Once the King of Beers, Budweiser has lost ground to the craft craze. Thankfully. Nowhere is that more true than in the Bay Area, where it seems everyone and their beer-swilling mom has opened a microbrewery. A study by Bud’s parent company confirmed the trend: 44 percent of 21- to 27-year-old drinkers in the US have never tried Budweiser.

There’s a place for big, bland lite beers, like a country concert or a frat party. But for a growing number of beer drinkers who prefer taste to bulk, Kerri Carder-McCoy is their sherpa.
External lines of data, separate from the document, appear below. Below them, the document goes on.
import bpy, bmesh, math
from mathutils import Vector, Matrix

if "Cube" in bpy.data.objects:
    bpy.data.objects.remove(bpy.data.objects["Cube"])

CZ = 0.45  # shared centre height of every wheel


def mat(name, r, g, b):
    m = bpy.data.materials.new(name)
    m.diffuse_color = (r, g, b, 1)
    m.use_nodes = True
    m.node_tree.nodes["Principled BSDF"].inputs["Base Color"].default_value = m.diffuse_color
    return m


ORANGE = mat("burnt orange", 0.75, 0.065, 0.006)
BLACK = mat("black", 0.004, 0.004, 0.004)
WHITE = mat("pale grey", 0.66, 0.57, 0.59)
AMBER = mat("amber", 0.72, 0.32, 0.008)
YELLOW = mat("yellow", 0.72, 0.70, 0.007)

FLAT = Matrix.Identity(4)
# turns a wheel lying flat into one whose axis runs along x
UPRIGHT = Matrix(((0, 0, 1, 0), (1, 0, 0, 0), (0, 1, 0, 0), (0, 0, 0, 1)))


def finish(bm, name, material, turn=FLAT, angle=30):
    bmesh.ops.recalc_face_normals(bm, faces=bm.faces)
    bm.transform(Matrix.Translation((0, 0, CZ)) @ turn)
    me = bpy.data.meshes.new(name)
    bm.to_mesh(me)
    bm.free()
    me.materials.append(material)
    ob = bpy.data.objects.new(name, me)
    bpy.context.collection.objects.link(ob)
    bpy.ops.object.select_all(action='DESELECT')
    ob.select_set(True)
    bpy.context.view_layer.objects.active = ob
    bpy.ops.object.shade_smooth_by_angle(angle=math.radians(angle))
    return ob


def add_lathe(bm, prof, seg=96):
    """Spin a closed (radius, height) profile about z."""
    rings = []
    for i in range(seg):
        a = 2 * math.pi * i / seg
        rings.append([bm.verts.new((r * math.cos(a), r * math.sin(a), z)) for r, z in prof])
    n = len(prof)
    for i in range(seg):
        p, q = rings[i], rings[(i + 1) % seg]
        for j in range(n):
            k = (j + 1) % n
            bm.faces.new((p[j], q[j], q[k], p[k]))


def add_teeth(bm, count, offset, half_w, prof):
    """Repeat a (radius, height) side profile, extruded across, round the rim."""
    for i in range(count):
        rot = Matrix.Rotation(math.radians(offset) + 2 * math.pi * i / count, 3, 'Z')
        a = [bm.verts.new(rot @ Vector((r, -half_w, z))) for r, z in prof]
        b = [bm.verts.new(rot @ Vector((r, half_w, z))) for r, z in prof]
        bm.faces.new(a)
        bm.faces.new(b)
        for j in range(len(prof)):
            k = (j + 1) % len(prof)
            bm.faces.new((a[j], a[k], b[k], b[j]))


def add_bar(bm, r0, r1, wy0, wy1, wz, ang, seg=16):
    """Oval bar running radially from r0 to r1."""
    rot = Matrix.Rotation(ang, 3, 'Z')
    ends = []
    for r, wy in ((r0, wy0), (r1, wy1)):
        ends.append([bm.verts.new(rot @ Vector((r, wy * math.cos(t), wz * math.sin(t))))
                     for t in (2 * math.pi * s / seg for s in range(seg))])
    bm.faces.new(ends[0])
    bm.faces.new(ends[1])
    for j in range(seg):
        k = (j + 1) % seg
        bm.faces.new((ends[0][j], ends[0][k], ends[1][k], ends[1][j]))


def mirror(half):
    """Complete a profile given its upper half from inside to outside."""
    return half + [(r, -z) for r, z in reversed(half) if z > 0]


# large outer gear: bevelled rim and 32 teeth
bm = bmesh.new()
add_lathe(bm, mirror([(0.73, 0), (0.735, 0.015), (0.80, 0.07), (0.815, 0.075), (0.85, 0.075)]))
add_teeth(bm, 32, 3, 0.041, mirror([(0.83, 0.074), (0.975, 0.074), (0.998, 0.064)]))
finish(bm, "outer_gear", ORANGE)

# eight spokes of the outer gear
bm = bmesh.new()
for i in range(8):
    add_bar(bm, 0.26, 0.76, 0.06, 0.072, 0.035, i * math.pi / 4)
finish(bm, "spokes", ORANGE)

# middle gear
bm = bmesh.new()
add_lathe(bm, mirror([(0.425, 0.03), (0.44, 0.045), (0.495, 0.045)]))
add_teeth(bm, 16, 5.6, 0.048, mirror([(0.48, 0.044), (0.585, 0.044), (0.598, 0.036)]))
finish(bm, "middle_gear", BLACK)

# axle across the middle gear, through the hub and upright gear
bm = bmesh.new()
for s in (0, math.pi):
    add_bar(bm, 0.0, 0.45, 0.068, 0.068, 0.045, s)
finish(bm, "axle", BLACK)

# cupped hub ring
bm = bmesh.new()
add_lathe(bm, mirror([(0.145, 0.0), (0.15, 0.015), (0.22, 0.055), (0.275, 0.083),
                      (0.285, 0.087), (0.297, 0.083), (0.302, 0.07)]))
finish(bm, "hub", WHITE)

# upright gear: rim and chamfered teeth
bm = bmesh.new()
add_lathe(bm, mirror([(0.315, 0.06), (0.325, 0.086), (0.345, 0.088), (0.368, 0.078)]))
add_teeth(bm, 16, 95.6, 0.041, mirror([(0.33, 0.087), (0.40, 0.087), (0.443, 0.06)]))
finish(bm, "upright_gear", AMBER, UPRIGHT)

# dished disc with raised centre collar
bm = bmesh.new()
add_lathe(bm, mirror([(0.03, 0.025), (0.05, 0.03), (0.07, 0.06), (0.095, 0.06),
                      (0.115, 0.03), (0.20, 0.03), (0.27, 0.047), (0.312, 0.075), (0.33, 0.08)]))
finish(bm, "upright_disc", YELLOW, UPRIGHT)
Last month, the Millbrae native began offering brewery tours through her company, Bay Area Ale Trails. The five-hour jaunts take people to several breweries for tours of production facilities, a lunch, tastings and some trivia along the way. Her next event takes place Saturday, when a couple dozen folks strike out for San Jose’s Clandestine, Strike and Hermitage brewing companies. SanJose.com sat down with Carder-McCoy to learn more about the Ale Trails.

Where’d you get the idea for this tour?
I’ve been in hospitality for over 15 years and a beer fan since I was 21, or a little bit before. Just a little, though (laughs). Having grown up in the Bay Area, I’ve watched the craft beer scene experience a huge uptick.

So this venture started it in March. From then, I’ve been able to actually form my company and launch my first tour. It started with a trip to Thailand last Christmas. Our Kaiser doctor told us to avoid the water and drink beer the whole time. Seriously, it’s safer. Plus, they don’t have ice cubes. So yeah, I’ll take a cold beer over warm water. Anyway, my wife and I were on the beach, sipping on Chang beer, a really popular light beer in Thailand, and started chatting and daydreaming about how we could stay there forever. We wondered what the beer scene was like in Thailand. They’re really into light beers like lager, my favorite, while my wife enjoys the darker beers. Could we open a brewery? Could we host tours?

That conversation morphed into me starting a beer blog. I began exploring the beer scene in my own backyard, in Silicon Valley and the Bay Area. Then, last spring, I started this tour company.

What trends are you seeing in the local craft beer scene?
More alcohol. A lot of what I’m seeing is higher alcohol content. A lot of double IPAs, super hoppy beers. For a lot of beer-makers, the hoppier, the better. Of course, not everybody is a fan of the bitter brews. But we’re also starting to see a lot more varietals of hops, which gives you a huge range of flavor profiles. Not all hops are that bitter. [She would know, she’s grown her own].

At places like Hermitage, where they do a lot of contract brewing, you’ll see brewers experimenting with different containers. You’ll see the aging in all these beautiful barrels, different kinds. Some ask to use old tequila bottles or a used chardonnay barrel, different things to impart a unique flavor.

Of course, right now we’re also going to see a lot of the holiday beers, more stouts and dark brews, coming up right now because of the holidays.

Difference between wine drinkers and beer drinkers?
Beer drinkers have more fun! But really, I like anyone who drinks beer. We’re not as prim and proper. We’re chill, lighthearted. A lot of beer drinkers are getting more experimental, too. The trend is definitely moving away from huge producers. People’s flavor palates have opened up, they’re more explorative. I’ve had people who only drank Bud Light come on my tour and experience so many new flavors and styles. I show them that, even if you’re just into the light lagers, there are so many more out there. There was one guy who told me, “Dude, I tried that lager you recommended, I loved it. You’ve changed me forever.”

Bay Area Ale Trails, noon Saturday, starts at San Jose Diridon Station. $99. Silicon Valley tour of Hermitage Brewing, Clandestine Brewing, Strike Brewing, all in San Jose. bayareaaletrails.com. 415.928.9841.